When Superstorm Sandy barreled up the eastern seaboard in 2012, the United States was, arguably, unprepared for the level of devastation the historic storm would leave in its wake.
Direct U.S. deaths from the devastating storm — fatalities attributable to storm surge, rough seas and floods — reached 72, the most for the region since Hurricane Agnes in 1972. Sandy is the second-most-damaging storm in U.S. history, with most estimates placing the cost at more than $65 billion, in addition to $3 billion in other countries. Well over half a million homes were damaged, and 8 million lost power as high winds knocked down trees and electric lines.
One year on, families and communities are still struggling to return to the level of stability and comfort they enjoyed before the storm. With the anniversary of Superstorm Sandy upon us, we're asking Al Jazeera America readers to turn to the future.
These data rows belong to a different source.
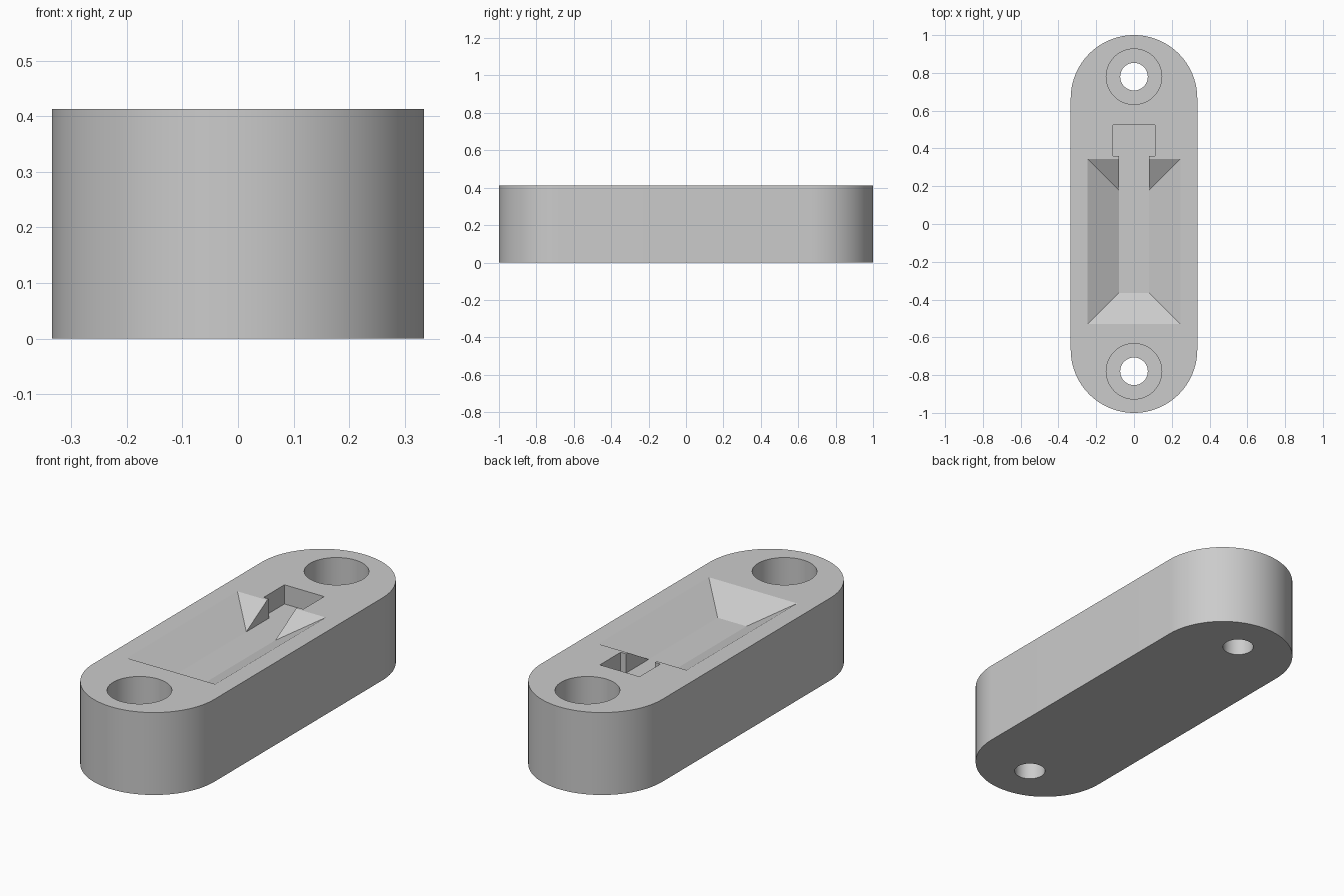
import bpy, bmesh, math

cube = bpy.data.objects.get("Cube")
if cube:
    bpy.data.objects.remove(cube, do_unlink=True)

HEIGHT = 0.413      # block height
RADIUS = 0.335      # rounded end radius
DEPTH = 0.096       # recess depth
FLOOR = HEIGHT - DEPTH
HOLE_Y = 0.78

grey = bpy.data.materials.new("plain grey")
grey.use_nodes = True
grey.diffuse_color = (0.6, 0.6, 0.6, 1)
grey.node_tree.nodes["Principled BSDF"].inputs["Base Color"].default_value = (0.6, 0.6, 0.6, 1)


def loft(name, lower, upper, z0, z1):
    """Closed solid between two matching outlines."""
    bm = bmesh.new()
    low = [bm.verts.new((x, y, z0)) for x, y in lower]
    top = [bm.verts.new((x, y, z1)) for x, y in upper]
    n = len(low)
    bm.faces.new(low[::-1])
    bm.faces.new(top)
    for i in range(n):
        j = (i + 1) % n
        bm.faces.new((low[i], low[j], top[j], top[i]))
    mesh = bpy.data.meshes.new(name)
    bm.to_mesh(mesh)
    bm.free()
    mesh.materials.append(grey)
    obj = bpy.data.objects.new(name, mesh)
    bpy.context.collection.objects.link(obj)
    return obj


def arc(radius, cy, start, end, steps):
    angles = [start + (end - start) * i / steps for i in range(steps + 1)]
    return [(radius * math.cos(a), cy + radius * math.sin(a)) for a in angles]


def circle(radius, cy):
    return arc(radius, cy, 0, math.tau, 64)[:-1]


def rect(half, y0, y1):
    return [(-half, y0), (half, y0), (half, y1), (-half, y1)]


# Block with two rounded ends
end_y = 1 - RADIUS
outline = arc(RADIUS, end_y, 0, math.pi, 48) + arc(RADIUS, -end_y, math.pi, math.tau, 48)
body = loft("mounting_block", outline, outline, 0, HEIGHT)

cutters = []

# Counterbored screw holes
for side, y in (("front", -HOLE_Y), ("back", HOLE_Y)):
    for part, r, z in (("screw_hole", 0.073, -0.1), ("screw_head_recess", 0.147, 0.15)):
        ring = circle(r, y)
        cutters.append(loft(f"{side}_{part}_cutter", ring, ring, z, HEIGHT + 0.1))

# Sloped tray, its walls carried on above the top face
slope = 0.165 / DEPTH
rise = 0.05
grow = slope * (DEPTH + rise)
cutters.append(loft("tray_cutter", rect(0.08, -0.365, 0.18),
                    rect(0.08 + grow, -0.365 - grow, 0.18 + grow),
                    FLOOR, HEIGHT + rise))

# T-shaped slot running out of the tray
half_t = [(0.08, 0.1), (0.08, 0.36), (0.11, 0.36), (0.11, 0.525)]
tee = half_t + [(-x, y) for x, y in reversed(half_t)]
cutters.append(loft("slot_cutter", tee, tee, FLOOR, HEIGHT + 0.1))

bpy.context.view_layer.objects.active = body
body.select_set(True)
for cutter in cutters:
    mod = body.modifiers.new(cutter.name, 'BOOLEAN')
    mod.operation = 'DIFFERENCE'
    mod.solver = 'EXACT'
    mod.object = cutter
    bpy.ops.object.modifier_apply(modifier=mod.name)
for cutter in cutters:
    bpy.data.objects.remove(cutter, do_unlink=True)

# Smooth round walls, crisp edges elsewhere
bpy.ops.object.select_all(action='DESELECT')
body.select_set(True)
bpy.ops.object.shade_smooth_by_angle(angle=math.radians(25))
Do you think the US is prepared for the next Superstorm Sandy? What can state, local, and federal institutions to address future natural disasters? Tweet your thoughts with the hashtag #AfterSandy and we'll collect the best responses below.